Problem statement: Print the entries below exactly as they appear, from the first line up to and including the line with "for (x, y, z), (dx, dy)". Do not print any pictures.

- - - - -

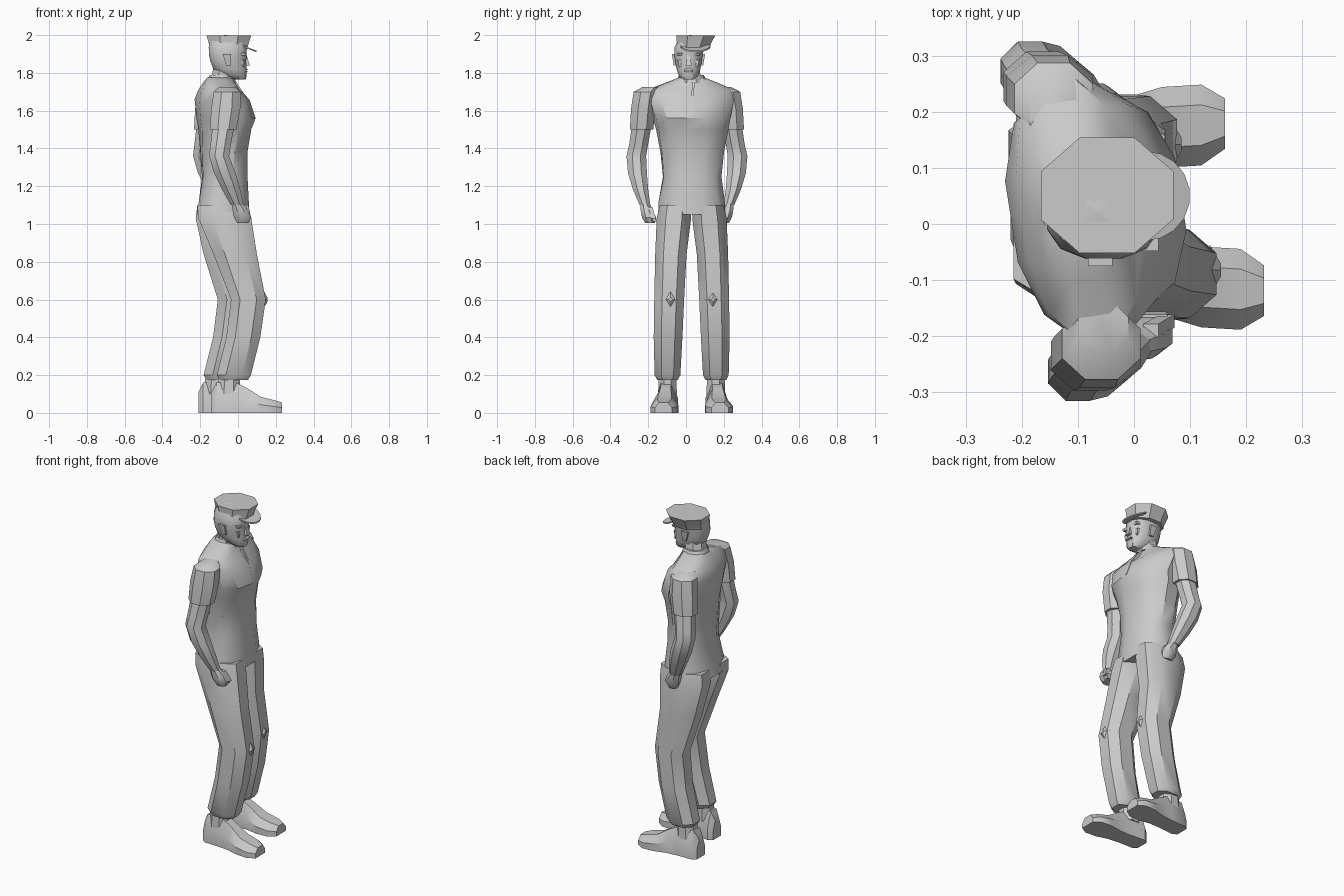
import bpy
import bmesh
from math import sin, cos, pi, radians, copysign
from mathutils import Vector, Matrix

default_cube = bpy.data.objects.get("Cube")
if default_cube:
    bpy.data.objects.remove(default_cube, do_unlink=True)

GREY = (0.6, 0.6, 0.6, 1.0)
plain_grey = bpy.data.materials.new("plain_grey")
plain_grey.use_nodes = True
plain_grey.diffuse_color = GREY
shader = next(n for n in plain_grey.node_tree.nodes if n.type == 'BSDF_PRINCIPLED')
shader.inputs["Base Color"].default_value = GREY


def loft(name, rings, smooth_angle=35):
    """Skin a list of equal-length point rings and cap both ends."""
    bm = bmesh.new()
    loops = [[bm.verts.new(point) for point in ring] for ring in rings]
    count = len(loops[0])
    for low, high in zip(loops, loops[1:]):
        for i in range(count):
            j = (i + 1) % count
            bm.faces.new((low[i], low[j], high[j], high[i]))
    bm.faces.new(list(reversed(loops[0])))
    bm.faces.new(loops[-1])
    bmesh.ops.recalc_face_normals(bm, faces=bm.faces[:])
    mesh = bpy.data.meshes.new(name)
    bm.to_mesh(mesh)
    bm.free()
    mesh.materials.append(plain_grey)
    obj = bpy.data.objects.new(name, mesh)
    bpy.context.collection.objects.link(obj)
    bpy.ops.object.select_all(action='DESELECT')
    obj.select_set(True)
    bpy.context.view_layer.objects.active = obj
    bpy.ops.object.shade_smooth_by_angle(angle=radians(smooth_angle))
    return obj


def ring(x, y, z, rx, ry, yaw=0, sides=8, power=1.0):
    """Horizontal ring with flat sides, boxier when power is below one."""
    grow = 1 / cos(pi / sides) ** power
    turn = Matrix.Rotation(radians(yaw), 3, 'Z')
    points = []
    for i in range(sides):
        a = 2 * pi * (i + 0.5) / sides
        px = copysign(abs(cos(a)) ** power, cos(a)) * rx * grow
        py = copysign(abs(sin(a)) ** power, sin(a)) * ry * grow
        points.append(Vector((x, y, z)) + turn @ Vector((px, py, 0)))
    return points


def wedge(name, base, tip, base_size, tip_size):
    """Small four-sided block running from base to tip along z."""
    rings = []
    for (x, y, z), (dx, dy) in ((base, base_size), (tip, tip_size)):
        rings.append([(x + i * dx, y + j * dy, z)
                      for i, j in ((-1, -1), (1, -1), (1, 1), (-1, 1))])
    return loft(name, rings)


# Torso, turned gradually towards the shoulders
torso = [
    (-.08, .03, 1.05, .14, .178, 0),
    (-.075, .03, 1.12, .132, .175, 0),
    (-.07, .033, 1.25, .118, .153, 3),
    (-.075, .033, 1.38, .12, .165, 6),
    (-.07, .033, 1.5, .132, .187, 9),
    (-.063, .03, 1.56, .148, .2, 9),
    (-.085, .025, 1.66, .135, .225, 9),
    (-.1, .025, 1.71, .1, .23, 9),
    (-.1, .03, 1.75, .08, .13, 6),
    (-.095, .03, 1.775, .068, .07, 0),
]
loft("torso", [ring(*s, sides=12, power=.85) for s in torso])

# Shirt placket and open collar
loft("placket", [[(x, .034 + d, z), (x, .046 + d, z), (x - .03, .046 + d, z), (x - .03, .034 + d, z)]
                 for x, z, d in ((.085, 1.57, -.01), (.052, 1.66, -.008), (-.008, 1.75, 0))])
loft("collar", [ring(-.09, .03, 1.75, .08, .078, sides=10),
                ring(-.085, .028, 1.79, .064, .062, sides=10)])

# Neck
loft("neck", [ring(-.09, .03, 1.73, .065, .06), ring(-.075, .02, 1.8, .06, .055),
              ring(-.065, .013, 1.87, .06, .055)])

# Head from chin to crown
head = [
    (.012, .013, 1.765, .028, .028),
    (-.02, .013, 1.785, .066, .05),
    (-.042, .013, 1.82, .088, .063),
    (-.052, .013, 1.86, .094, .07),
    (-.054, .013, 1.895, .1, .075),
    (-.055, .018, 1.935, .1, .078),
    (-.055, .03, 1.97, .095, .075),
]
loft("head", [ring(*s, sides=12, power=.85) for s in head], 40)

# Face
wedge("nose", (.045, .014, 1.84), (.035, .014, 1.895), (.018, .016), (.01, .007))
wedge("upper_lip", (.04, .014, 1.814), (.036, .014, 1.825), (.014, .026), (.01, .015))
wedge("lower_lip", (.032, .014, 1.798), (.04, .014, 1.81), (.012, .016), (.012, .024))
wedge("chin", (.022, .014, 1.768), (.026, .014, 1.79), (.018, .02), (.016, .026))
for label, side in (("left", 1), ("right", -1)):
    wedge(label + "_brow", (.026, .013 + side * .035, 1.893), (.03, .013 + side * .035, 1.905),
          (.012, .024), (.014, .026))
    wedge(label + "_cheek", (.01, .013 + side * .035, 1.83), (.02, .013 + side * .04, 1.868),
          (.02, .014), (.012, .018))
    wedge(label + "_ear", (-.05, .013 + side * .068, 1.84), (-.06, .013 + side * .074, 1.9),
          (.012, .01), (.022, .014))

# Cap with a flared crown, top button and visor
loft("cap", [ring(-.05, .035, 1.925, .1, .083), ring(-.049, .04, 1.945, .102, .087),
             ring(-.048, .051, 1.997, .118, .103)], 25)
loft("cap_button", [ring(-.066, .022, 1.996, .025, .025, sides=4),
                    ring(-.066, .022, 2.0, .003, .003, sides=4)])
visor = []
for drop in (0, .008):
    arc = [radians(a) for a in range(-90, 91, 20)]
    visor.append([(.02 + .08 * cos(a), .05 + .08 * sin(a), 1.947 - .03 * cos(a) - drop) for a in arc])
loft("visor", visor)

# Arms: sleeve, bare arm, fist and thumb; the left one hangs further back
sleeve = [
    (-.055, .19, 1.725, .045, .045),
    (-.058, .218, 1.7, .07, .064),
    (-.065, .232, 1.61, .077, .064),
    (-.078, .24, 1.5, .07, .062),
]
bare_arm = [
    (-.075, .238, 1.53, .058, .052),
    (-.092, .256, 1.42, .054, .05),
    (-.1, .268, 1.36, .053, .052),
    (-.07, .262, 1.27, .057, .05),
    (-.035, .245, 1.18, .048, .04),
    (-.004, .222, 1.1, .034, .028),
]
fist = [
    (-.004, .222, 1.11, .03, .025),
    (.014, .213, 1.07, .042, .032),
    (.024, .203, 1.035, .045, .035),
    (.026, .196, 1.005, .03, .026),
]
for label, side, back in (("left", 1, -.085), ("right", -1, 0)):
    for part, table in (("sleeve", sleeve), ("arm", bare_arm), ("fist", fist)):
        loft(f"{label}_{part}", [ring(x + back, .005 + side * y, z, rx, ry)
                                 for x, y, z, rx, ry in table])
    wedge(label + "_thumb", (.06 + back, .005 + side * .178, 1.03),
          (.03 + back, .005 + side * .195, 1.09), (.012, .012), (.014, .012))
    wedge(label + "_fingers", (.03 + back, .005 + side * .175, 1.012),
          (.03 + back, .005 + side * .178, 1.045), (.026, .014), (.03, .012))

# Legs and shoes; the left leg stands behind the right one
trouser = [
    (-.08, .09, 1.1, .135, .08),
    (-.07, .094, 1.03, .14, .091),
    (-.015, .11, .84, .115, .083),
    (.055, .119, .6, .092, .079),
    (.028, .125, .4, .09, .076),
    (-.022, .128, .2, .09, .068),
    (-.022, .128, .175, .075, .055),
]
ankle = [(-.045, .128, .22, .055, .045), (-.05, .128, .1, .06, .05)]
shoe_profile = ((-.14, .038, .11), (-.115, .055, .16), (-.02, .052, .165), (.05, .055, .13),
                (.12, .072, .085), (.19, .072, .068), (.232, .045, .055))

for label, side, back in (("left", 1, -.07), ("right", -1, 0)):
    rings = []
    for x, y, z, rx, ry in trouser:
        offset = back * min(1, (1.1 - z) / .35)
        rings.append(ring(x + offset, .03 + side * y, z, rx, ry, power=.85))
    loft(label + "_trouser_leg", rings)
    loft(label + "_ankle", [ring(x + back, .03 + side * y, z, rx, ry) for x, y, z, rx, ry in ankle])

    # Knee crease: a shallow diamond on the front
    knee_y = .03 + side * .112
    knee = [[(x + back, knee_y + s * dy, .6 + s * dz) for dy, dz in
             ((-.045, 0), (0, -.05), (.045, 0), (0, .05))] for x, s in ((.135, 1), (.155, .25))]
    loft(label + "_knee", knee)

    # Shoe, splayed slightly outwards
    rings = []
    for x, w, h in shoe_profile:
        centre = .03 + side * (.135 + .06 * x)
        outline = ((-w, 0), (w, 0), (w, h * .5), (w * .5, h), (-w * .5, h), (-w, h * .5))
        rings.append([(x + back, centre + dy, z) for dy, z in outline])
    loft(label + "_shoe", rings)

- - - - -

Reply to the task:
import bpy
import bmesh
from math import sin, cos, pi, radians, copysign
from mathutils import Vector, Matrix

default_cube = bpy.data.objects.get("Cube")
if default_cube:
    bpy.data.objects.remove(default_cube, do_unlink=True)

GREY = (0.6, 0.6, 0.6, 1.0)
plain_grey = bpy.data.materials.new("plain_grey")
plain_grey.use_nodes = True
plain_grey.diffuse_color = GREY
shader = next(n for n in plain_grey.node_tree.nodes if n.type == 'BSDF_PRINCIPLED')
shader.inputs["Base Color"].default_value = GREY


def loft(name, rings, smooth_angle=35):
    """Skin a list of equal-length point rings and cap both ends."""
    bm = bmesh.new()
    loops = [[bm.verts.new(point) for point in ring] for ring in rings]
    count = len(loops[0])
    for low, high in zip(loops, loops[1:]):
        for i in range(count):
            j = (i + 1) % count
            bm.faces.new((low[i], low[j], high[j], high[i]))
    bm.faces.new(list(reversed(loops[0])))
    bm.faces.new(loops[-1])
    bmesh.ops.recalc_face_normals(bm, faces=bm.faces[:])
    mesh = bpy.data.meshes.new(name)
    bm.to_mesh(mesh)
    bm.free()
    mesh.materials.append(plain_grey)
    obj = bpy.data.objects.new(name, mesh)
    bpy.context.collection.objects.link(obj)
    bpy.ops.object.select_all(action='DESELECT')
    obj.select_set(True)
    bpy.context.view_layer.objects.active = obj
    bpy.ops.object.shade_smooth_by_angle(angle=radians(smooth_angle))
    return obj


def ring(x, y, z, rx, ry, yaw=0, sides=8, power=1.0):
    """Horizontal ring with flat sides, boxier when power is below one."""
    grow = 1 / cos(pi / sides) ** power
    turn = Matrix.Rotation(radians(yaw), 3, 'Z')
    points = []
    for i in range(sides):
        a = 2 * pi * (i + 0.5) / sides
        px = copysign(abs(cos(a)) ** power, cos(a)) * rx * grow
        py = copysign(abs(sin(a)) ** power, sin(a)) * ry * grow
        points.append(Vector((x, y, z)) + turn @ Vector((px, py, 0)))
    return points


def wedge(name, base, tip, base_size, tip_size):
    """Small four-sided block running from base to tip along z."""
    rings = []
    for (x, y, z), (dx, dy) in ((base, base_size), (tip, tip_size)):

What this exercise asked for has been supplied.